Anita Hill’s story will be told on film this spring. For more information on this and other films, visit www.familyofwomanfilmfestival.org.
At the University of Missouri’s School of Journalism, my mother, and then I, was taught that a professional doesn’t show their political stripe or allegiance unless it is their job to write about such things on the opinion pages.
When I saw my mom pull an “I Believe Anita” T-shirt over her Ann Taylor suit back in 1991, I knew something significant had happened to draw her out, especially knowing how much she hated how she looked in T-shirts.
Revisiting that time is a new film called “Anita,” by Sun Valley resident and acclaimed feature documentary film Academy Award-winner Freida Lee Mock. The film—about Hill’s life since testifying before the Senate Judicial Committee during the confirmation hearing of U.S. Supreme Court nominee Clarence Thomas and the resulting groundbreaking legislation against workplace sexual harassment—is set to screen at the upcoming seventh annual Family of Woman Film Festival in Sun Valley.
Scheduled for March 7-9 at the Sun Valley Opera House, the festival supports the United Nations Population Fund (UNFPA), which works in more than 150 countries to achieve a world in which every pregnancy is
wanted, every childbirth is safe and every young person’s potential is fulfilled.

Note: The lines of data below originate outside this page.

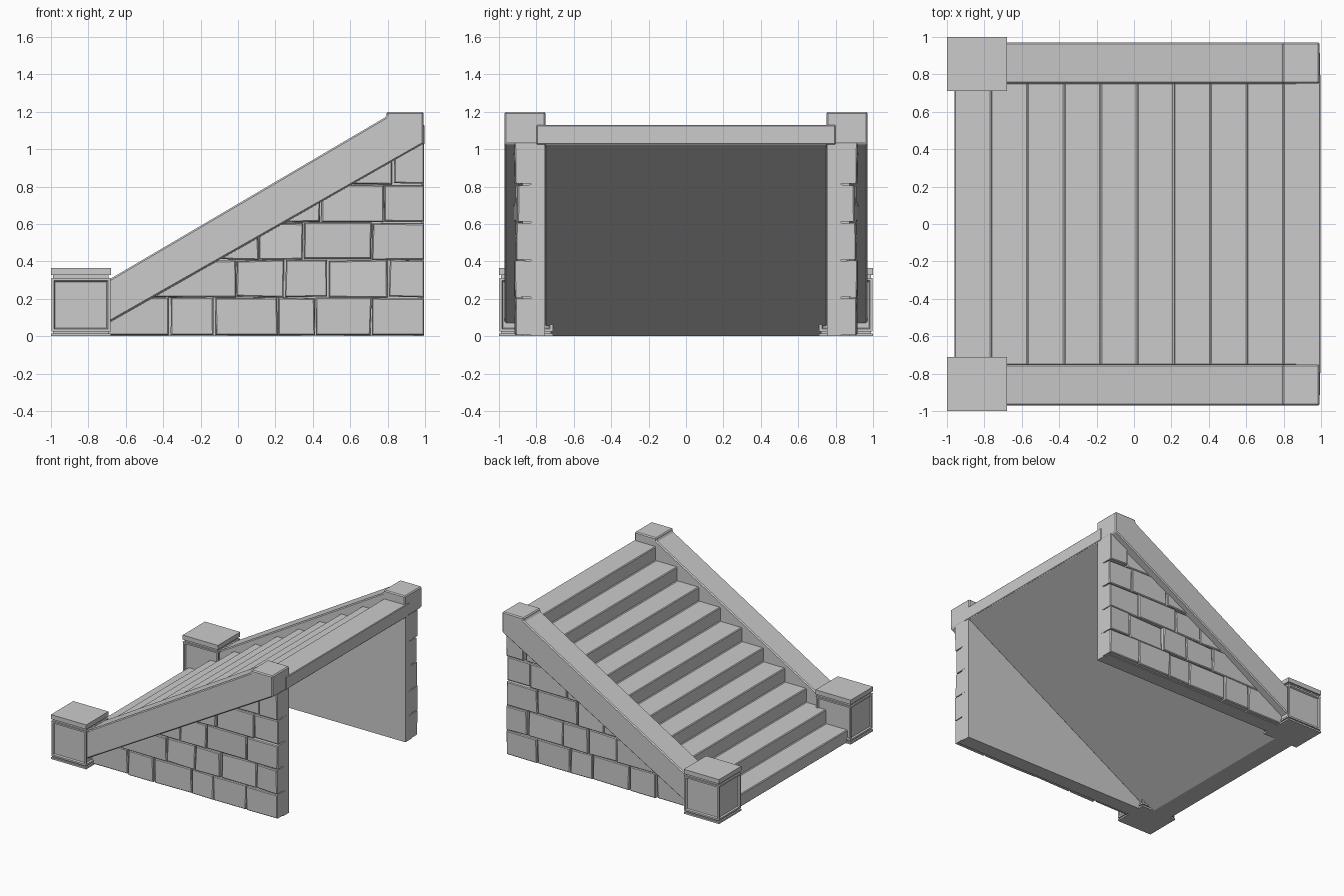
import bpy, bmesh, random
from mathutils import Vector

if "Cube" in bpy.data.objects:
    bpy.data.objects.remove(bpy.data.objects["Cube"])

random.seed(4)
SLOPE = 0.569                      # underside of the handrails


def finish(bm, name, bevel=0.0, mirror=False):
    bmesh.ops.recalc_face_normals(bm, faces=bm.faces)
    me = bpy.data.meshes.new(name)
    bm.to_mesh(me)
    bm.free()
    ob = bpy.data.objects.new(name, me)
    bpy.context.collection.objects.link(ob)
    if bevel:
        b = ob.modifiers.new("bevel", 'BEVEL')
        b.width, b.segments, b.limit_method = bevel, 1, 'ANGLE'
    if mirror:
        m = ob.modifiers.new("mirror", 'MIRROR')
        m.use_axis = (False, True, False)
        m.use_mirror_merge = False
    return ob


def prism(name, pts, y0, y1, **kw):
    """Extrude an x-z profile from y0 to y1."""
    bm = bmesh.new()
    f = bm.faces.new([bm.verts.new((x, y0, z)) for x, z in pts])
    ext = bmesh.ops.extrude_face_region(bm, geom=[f])["geom"]
    bmesh.ops.translate(bm, vec=(0, y1 - y0, 0),
                        verts=[v for v in ext if isinstance(v, bmesh.types.BMVert)])
    return finish(bm, name, **kw)


def add_box(bm, lo, hi):
    vs = bmesh.ops.create_cube(bm, size=1)["verts"]
    for v in vs:
        v.co = [lo[i] if v.co[i] < 0 else hi[i] for i in range(3)]
    return vs


# Stairs: ten steps over a sloping underside
N, X0, RUN, TOP = 10, -0.96, 0.1955, 1.13
RISE = 0.114
profile = [(X0, 0.0)]
for i in range(N):
    z = TOP - (N - 1 - i) * RISE
    profile += [(X0 + i * RUN, z), (X0 + (i + 1) * RUN, z)]
profile += [(X0 + N * RUN, 1.025), (-0.79, 0.0)]
prism("stairs", profile, -0.755, 0.755, bevel=0.006)

# Lip under the last step
bm = bmesh.new()
add_box(bm, (0.86, -0.80, 1.025), (0.998, 0.80, 1.13))
finish(bm, "top_step_lip", bevel=0.005)

# Sloping handrails with raised upper block
prism("handrail", [(-0.72, 0.057), (0.993, 1.03), (0.993, 1.2), (0.795, 1.2),
                   (0.795, 1.175), (-0.72, 0.285)], 0.75, 0.97,
      bevel=0.008, mirror=True)

# Solid wall behind the stones
prism("wall_core", [(-0.72, 0.0), (0.985, 0.0), (0.985, 1.03), (-0.72, 0.06)],
      0.755, 0.875, mirror=True)
prism("wall_end", [(0.9, 0.0), (0.994, 0.0), (0.994, 1.03), (0.9, 0.98)],
      0.755, 0.83, mirror=True)

# Stone courses, trimmed under the handrail
rows = [0.004, 0.208, 0.408, 0.608, 0.812, 1.04]
joints = [[-0.70, -0.365, -0.125, 0.215, 0.415, 0.715, 0.995],
          [-0.50, -0.01, 0.25, 0.48, 0.805, 0.995],
          [-0.15, 0.11, 0.35, 0.715, 0.995],
          [0.22, 0.44, 0.78, 0.995],
          [0.55, 0.83, 0.995]]
bm = bmesh.new()
for r, xs in enumerate(joints):
    for a, b in zip(xs, xs[1:]):
        part = bmesh.new()
        out = random.uniform(0.903, 0.918)
        end = b > 0.99
        vs = add_box(part, (a + 0.004, 0.80, rows[r] + 0.003),
                     (b - (0 if end else 0.004), out, rows[r + 1] - 0.003))
        for v in vs:
            if not (end and v.co.x > 0.9):
                v.co.x += random.uniform(-0.004, 0.004)
            if v.co.z > 0.1:
                v.co.z += random.uniform(-0.004, 0.004)
            if v.co.y > 0.85:
                v.co.y += random.uniform(-0.006, 0.004)
        bmesh.ops.bevel(part, geom=[e for e in part.edges
                                    if all(v.co.y > 0.85 for v in e.verts)],
                        offset=0.006, segments=1, affect='EDGES')
        bmesh.ops.bisect_plane(part, geom=part.verts[:] + part.edges[:] + part.faces[:],
                               plane_co=(0.993, 0, 1.03),
                               plane_no=Vector((-SLOPE, 0, 1)).normalized(),
                               clear_outer=True)
        bmesh.ops.holes_fill(part, edges=[e for e in part.edges if e.is_boundary])
        tmp = bpy.data.meshes.new("tmp")
        part.to_mesh(tmp)
        part.free()
        bm.from_mesh(tmp)
        bpy.data.meshes.remove(tmp)
finish(bm, "wall_stones", mirror=True)

# Newel posts: base, recessed panels, neck and cap
def newel_slab(bm, inset, z0, z1):
    return add_box(bm, (-1 + inset, 0.71 + inset, z0), (-0.68 - inset, 1 - inset, z1))

bm = bmesh.new()
newel_slab(bm, 0.0, 0.31, 0.31 + 0.001)
body = newel_slab(bm, 0.002, 0.024, 0.311)
sides = [f for f in {f for v in body for f in v.link_faces} if abs(f.normal.z) < 0.5]
bm.normal_update()
sides = [f for f in {f for v in body for f in v.link_faces} if abs(f.normal.z) < 0.5]
bmesh.ops.inset_individual(bm, faces=sides, thickness=0.02)
bmesh.ops.inset_individual(bm, faces=sides, thickness=0.008, depth=-0.012)
newel_slab(bm, 0.0, 0.0, 0.014)
newel_slab(bm, 0.012, 0.012, 0.026)
newel_slab(bm, 0.012, 0.309, 0.332)
newel_slab(bm, 0.0, 0.328, 0.365)
finish(bm, "newel_posts", mirror=True)
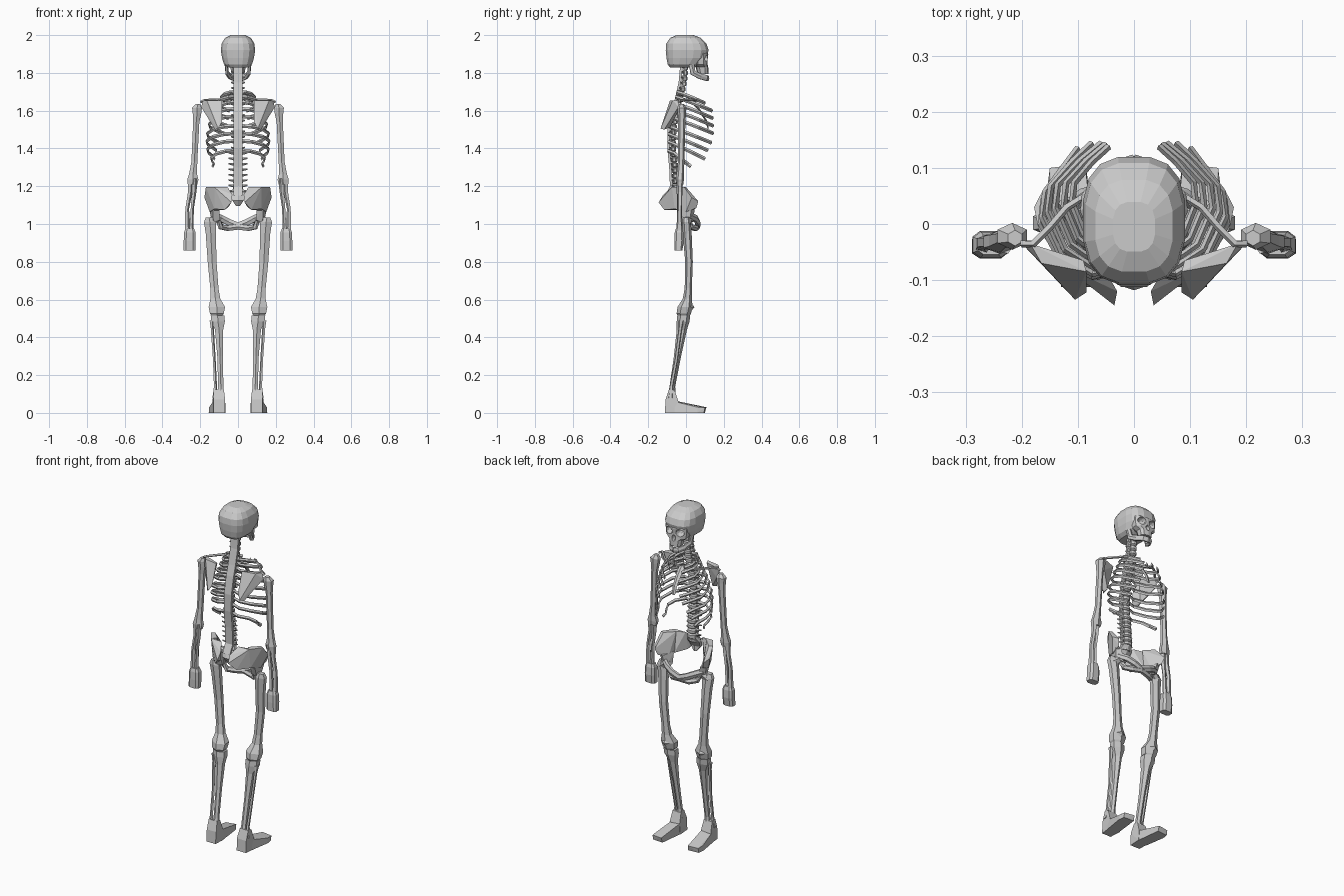
import bpy, bmesh, math
from mathutils import Vector


def finish(name, bm, mirror=False):
    bmesh.ops.recalc_face_normals(bm, faces=bm.faces)
    me = bpy.data.meshes.new(name)
    bm.to_mesh(me)
    bm.free()
    ob = bpy.data.objects.new(name, me)
    bpy.context.collection.objects.link(ob)
    if mirror:
        ob.modifiers.new("mirror", "MIRROR")
    return ob


def skin(bm, rings):
    rs = [[bm.verts.new(p) for p in r] for r in rings]
    n = len(rs[0])
    for a, b in zip(rs, rs[1:]):
        for i in range(n):
            j = (i + 1) % n
            bm.faces.new((a[i], a[j], b[j], b[i]))
    bm.faces.new(rs[0][::-1])
    bm.faces.new(rs[-1])


def loft(name, rows, n=6, power=1.0, mirror=False):
    """Horizontal rings, each (x, y, z, rx, ry)."""
    def f(v):
        return math.copysign(abs(v) ** power, v)
    rings = []
    for x, y, z, rx, ry in rows:
        ang = [2 * math.pi * (i + 0.5) / n for i in range(n)]
        rings.append([(x + rx * f(math.cos(a)), y + ry * f(math.sin(a)), z) for a in ang])
    bm = bmesh.new()
    skin(bm, rings)
    return finish(name, bm, mirror)


def tube(bm, pts, a, b, n=5, taper=1.0):
    """Elliptic tube along a path: a sideways, b upward."""
    pts = [Vector(p) for p in pts]
    rings = []
    for k, p in enumerate(pts):
        t = (pts[min(k + 1, len(pts) - 1)] - pts[max(k - 1, 0)]).normalized()
        up = Vector((0, 1, 0)) if abs(t.z) > 0.8 else Vector((0, 0, 1))
        s = t.cross(up).normalized()
        u = s.cross(t)
        m = 1 + (taper - 1) * k / (len(pts) - 1)
        rings.append([p + m * (s * a * math.cos(2 * math.pi * i / n) + u * b * math.sin(2 * math.pi * i / n))
                      for i in range(n)])
    skin(bm, rings)


def hull(name, groups, mirror=True):
    bm = bmesh.new()
    for g in groups:
        vs = [bm.verts.new(p) for p in g]
        r = bmesh.ops.convex_hull(bm, input=vs)
        bmesh.ops.delete(bm, geom=list({v for v in r["geom_interior"] if isinstance(v, bmesh.types.BMVert)}),
                         context="VERTS")
    return finish(name, bm, mirror)


# skull
cranium = loft("cranium", [(0, -.02, 1.828, .055, .065), (0, -.01, 1.845, .075, .088), (0, .003, 1.88, .086, .108),
                           (0, .006, 1.92, .092, .115), (0, .002, 1.955, .088, .108), (0, -.003, 1.985, .07, .083),
                           (0, -.005, 2.0, .038, .045)], 16, .72)
face = loft("face_bones", [(0, .09, 1.795, .036, .03), (0, .085, 1.83, .042, .034), (0, .078, 1.845, .066, .038),
                           (0, .078, 1.868, .07, .036), (0, .075, 1.9, .072, .043), (0, .07, 1.915, .07, .04)],
            10, .75)
for i, (x, z, r, rz) in enumerate([(-.036, 1.878, .025, .022), (.036, 1.878, .025, .022), (0, 1.843, .012, .018)]):
    bm = bmesh.new()
    bmesh.ops.create_icosphere(bm, subdivisions=2, radius=1)
    for v in bm.verts:
        v.co = Vector((x + v.co.x * r, .118 + v.co.y * .05, z + v.co.z * rz))
    cut = finish("socket_cutter_%d" % i, bm)
    cut.hide_render = True
    for ob in (cranium, face):
        m = ob.modifiers.new("socket", "BOOLEAN")
        m.operation, m.object, m.solver = "DIFFERENCE", cut, "EXACT"

# lower jaw
bm = bmesh.new()
tube(bm, [(.062, .03, 1.845), (.058, .037, 1.8), (.044, .075, 1.782), (.024, .108, 1.773), (0, .115, 1.771)],
     .009, .017, 6)
finish("lower_jaw", bm, True)

# spine
curve = [(1.10, -.10), (1.15, -.085), (1.2, -.058), (1.3, -.062), (1.4, -.072), (1.5, -.07),
         (1.6, -.05), (1.66, -.032), (1.75, -.012), (1.85, -.003)]


def spine_y(z):
    for (z0, y0), (z1, y1) in zip(curve, curve[1:]):
        if z <= z1:
            return y0 + (y1 - y0) * (z - z0) / (z1 - z0)
    return curve[-1][1]


N = 24
rows = []
bm = bmesh.new()
for i in range(N):
    z = 1.17 + i * .66 / (N - 1)
    k = 1.0 - .3 * i / N
    y = spine_y(z)
    rows += [(0, y + .004, z - .010, .028 * k, .019 * k), (0, y + .004, z + .006, .028 * k, .019 * k),
             (0, y + .002, z + .012, .016, .011)]
    w = .05 if i < 8 else .036
    tube(bm, [(.01, y - .008, z), (w, y - .016, z + .006)], .006, .009, 4, .4)
finish("vertebra_side_spurs", bm, True)
loft("vertebrae", rows, 8)
loft("spine_back_strip", [(0, spine_y(z) - .02, z, .034, .01)
                          for z in (1.15, 1.2, 1.3, 1.4, 1.5, 1.6, 1.66, 1.75, 1.83)], 4)
loft("sacrum", [(0, -.088, 1.095, .012, .01), (0, -.098, 1.125, .035, .02), (0, -.08, 1.16, .045, .024),
                (0, -.06, 1.19, .03, .022)], 6)

# ribs: tip x, tip y, tip z, half width, drop
ribs = [(.035, .065, 1.655, .065, .04), (.04, .1, 1.64, .09, .06), (.045, .138, 1.6, .11, .075),
        (.05, .142, 1.56, .125, .085), (.058, .144, 1.52, .14, .09), (.075, .144, 1.48, .153, .09),
        (.1, .135, 1.43, .163, .09), (.115, .115, 1.39, .166, .09), (.125, .1, 1.345, .162, .095),
        (.135, .025, 1.305, .142, .085)]
bm = bmesh.new()
for tx, ty, tz, w, drop in ribs:
    z0 = tz + drop
    ys = spine_y(z0) - .005
    path = [(.012, ys, 0), (.45 * w, ys - .018, .05), (.8 * w, ys + .015, .2), (w, ys + .4 * (ty - ys), .45),
            (.97 * w, ys + .62 * (ty - ys), .65), (.4 * tx + .52 * w, ys + .84 * (ty - ys), .85), (tx, ty, 1)]
    tube(bm, [(x, y, z0 - f * drop) for x, y, f in path], .006, .01, 4)
finish("ribs", bm, True)
bm = bmesh.new()
tube(bm, [(0, .035, 1.645), (0, .07, 1.605), (0, .105, 1.55), (0, .118, 1.505)], .02, .007, 4, .5)
finish("breastbone", bm)

# shoulders
bm = bmesh.new()
tube(bm, [(.015, .035, 1.64), (.05, .05, 1.652), (.088, .05, 1.657), (.12, .03, 1.657), (.15, -.005, 1.657),
          (.18, -.035, 1.655), (.2, -.035, 1.645)], .007, .007, 5)
finish("collar_bones", bm, True)
hull("shoulder_blades", [[(.185, -.035, 1.655), (.195, -.04, 1.62), (.165, -.07, 1.655), (.085, -.085, 1.655),
                          (.09, -.065, 1.65), (.085, -.122, 1.54), (.105, -.135, 1.505), (.122, -.115, 1.5),
                          (.115, -.085, 1.51), (.17, -.045, 1.59)]])

# arms
loft("upper_arms", [(.212, -.025, 1.635, .014, .014), (.217, -.022, 1.615, .03, .024), (.217, -.022, 1.585, .026, .022),
                    (.221, -.022, 1.54, .019, .019), (.231, -.026, 1.33, .018, .017), (.238, -.03, 1.265, .024, .02),
                    (.239, -.032, 1.235, .034, .021), (.24, -.032, 1.21, .028, .018)], 6, mirror=True)
loft("forearm_outer_bones", [(.252, -.032, 1.225, .018, .017), (.254, -.032, 1.17, .013, .013),
                             (.27, -.033, 1.08, .011, .013), (.268, -.035, .965, .017, .017)], 5, mirror=True)
loft("forearm_inner_bones", [(.23, -.036, 1.24, .017, .018), (.233, -.036, 1.17, .013, .014),
                             (.243, -.036, 1.08, .009, .011), (.247, -.036, .965, .012, .014)], 5, mirror=True)
loft("hands", [(.255, -.037, .975, .024, .018), (.255, -.037, .955, .032, .024), (.256, -.037, .91, .033, .026),
               (.257, -.04, .86, .033, .022)], 8, .6, mirror=True)

# pelvis
hull("hip_blades", [
    [(.035, -.145, 1.115), (.03, -.12, 1.155), (.055, -.075, 1.195), (.07, -.07, 1.18), (.05, -.09, 1.09),
     (.07, -.115, 1.075), (.125, -.075, 1.195), (.125, -.05, 1.19), (.125, -.06, 1.08), (.1, -.035, 1.075)],
    [(.125, -.075, 1.195), (.1, -.05, 1.195), (.125, -.06, 1.08), (.1, -.035, 1.075), (.17, -.01, 1.195),
     (.15, .0, 1.195), (.178, .03, 1.14), (.16, .065, 1.12), (.15, .055, 1.085), (.15, .0, 1.065), (.11, .01, 1.06)],
    [(.1, -.03, 1.085), (.135, -.04, 1.09), (.155, .03, 1.09), (.125, .045, 1.08), (.14, .02, 1.02),
     (.105, .04, 1.01), (.095, -.01, 1.02), (.13, -.01, 1.01)]])
bm = bmesh.new()
tube(bm, [(.13, .02, 1.045), (.09, .05, 1.03), (.05, .062, 1.01), (0, .062, .99)], .014, .02, 6)
tube(bm, [(.115, .01, 1.035), (.09, .025, .985), (.055, .05, .978), (0, .06, .985)], .016, .017, 6)
finish("pubic_arch", bm, True)

# legs
bm = bmesh.new()
tube(bm, [(.155, .003, 1.0), (.11, .015, 1.035)], .022, .024, 6)
finish("thigh_bone_heads", bm, True)
loft("thigh_bones", [(.153, .0, 1.035, .02, .018), (.149, .002, 1.01, .036, .024), (.144, .006, .95, .031, .024),
                     (.137, .016, .8, .027, .02), (.125, .012, .66, .025, .019), (.12, .007, .605, .03, .024),
                     (.112, -.005, .56, .05, .04), (.112, -.012, .525, .042, .038), (.112, -.012, .512, .03, .03)],
     6, mirror=True)
hull("kneecaps", [[(.09, .025, .56), (.14, .025, .56), (.115, .02, .59), (.115, .02, .53), (.115, .045, .56)]])
loft("shin_bones", [(.108, -.012, .515, .042, .034), (.106, -.015, .485, .042, .034), (.1, -.022, .44, .025, .027),
                    (.095, -.045, .3, .017, .019), (.091, -.072, .14, .016, .015), (.092, -.078, .085, .024, .022)],
     6, mirror=True)
loft("calf_bones", [(.14, -.025, .49, .013, .015), (.137, -.03, .45, .009, .01), (.126, -.052, .28, .008, .009),
                    (.12, -.078, .14, .009, .01), (.124, -.082, .08, .014, .015)], 5, mirror=True)

# feet
hull("feet", [
    [(x, y, z) for x, y, z in [(.07, -.112, 0), (.13, -.112, 0), (.068, -.108, .07), (.13, -.108, .07),
                               (.075, -.09, .125), (.13, -.09, .125), (.075, -.06, .12), (.13, -.06, .12),
                               (.066, -.04, 0), (.136, -.04, 0), (.07, -.04, .06), (.135, -.04, .06)]],
    [(.066, -.06, 0), (.136, -.06, 0), (.07, -.06, .065), (.132, -.06, .06), (.085, .1, 0), (.15, .095, 0),
     (.087, .108, .03), (.15, .1, .028), (.155, .06, 0), (.153, .06, .03)]])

“This year’s films were selected to represent a broad range of what the festival theme, Women and Education, might mean,” said festival co-chair Peggy Elliott Goldwyn. “While Anita Hill speaks to the power of truth, a small girl in Afghanistan only has a fantasy of school, and an illiterate slum-dweller in Brazil finds life itself has given her an education.”
Other films for the 2014 festival include “Rafea, Solar Mama” by Mona Eldaief and Jehane Noujaim, from Jordan; “Tall as the Baobab Tree” by Jeremy Teicher, from Senegal; “Bay of All Saints” by Annie Eastman, from Brazil; and “Buddha Collapsed Out of Shame” by Hana Makhmalbaf, from Iran.
“The festival presents the clear need to educate and empower women and girls for the future
of the world.”
“Rafea, Solar Mama” documents the real-life story of Rafea, a Bedouin woman who struggles against tradition and society as she seeks to become the first solar engineer in Jordan. Living with her daughters in one of Jordan’s poorest desert villages on the Iraqi border, Rafea travels to India to attend the Barefoot College, where illiterate grandmothers from around the world are trained in six months to be solar engineers.
“Tall as the Baobab Tree,” a feature-length dramatic film shot in Senegal, is a student Academy Award-nominated film by Jeremy Teicher. Rooted in reality, the film tells the story of Coumba and her little sister Debo, who are the first to leave their family’s remote African village to attend school. But when an accident suddenly threatens their family’s survival, their father decides to sell 11-year-old Debo into an arranged marriage.
“Bay of All Saints” is a feature documentary filmed over six years by Annie Eastman in Brazil. Through an introduction by a handyman, who became an integral part of the story, Eastman met Geni, Jesus and Doña Maria, three single mothers, who, though illiterate, found their voices and roles as leaders in the ongoing fight to save their stilt community on a bay from destruction.
“Buddha Collapsed Out of Shame” is a dramatic feature-length film from Afghanistan. Amid the rubble from statues of Buddha blown up by the Taliban, poor families live in caves at the foot of the cliffs. Baktay, a 6-year-old Afghan girl, is challenged to go to school by her neighbor’s son who proudly reads his lessons. Finding the money to buy a precious notebook and taking her mother’s lipstick for a pencil, Baktay sets out. On her way, she is harassed by boys playing games that mimic the terrible violence they have witnessed.
“The Family of Woman Film Festival presents the clear need to educate and empower women and girls for the future of the world,” said festival Co-chair Stephanie Freid-Perenchio. “Every year for the past seven years, our films portray this mandate, the challenges women and their families face and their successes.”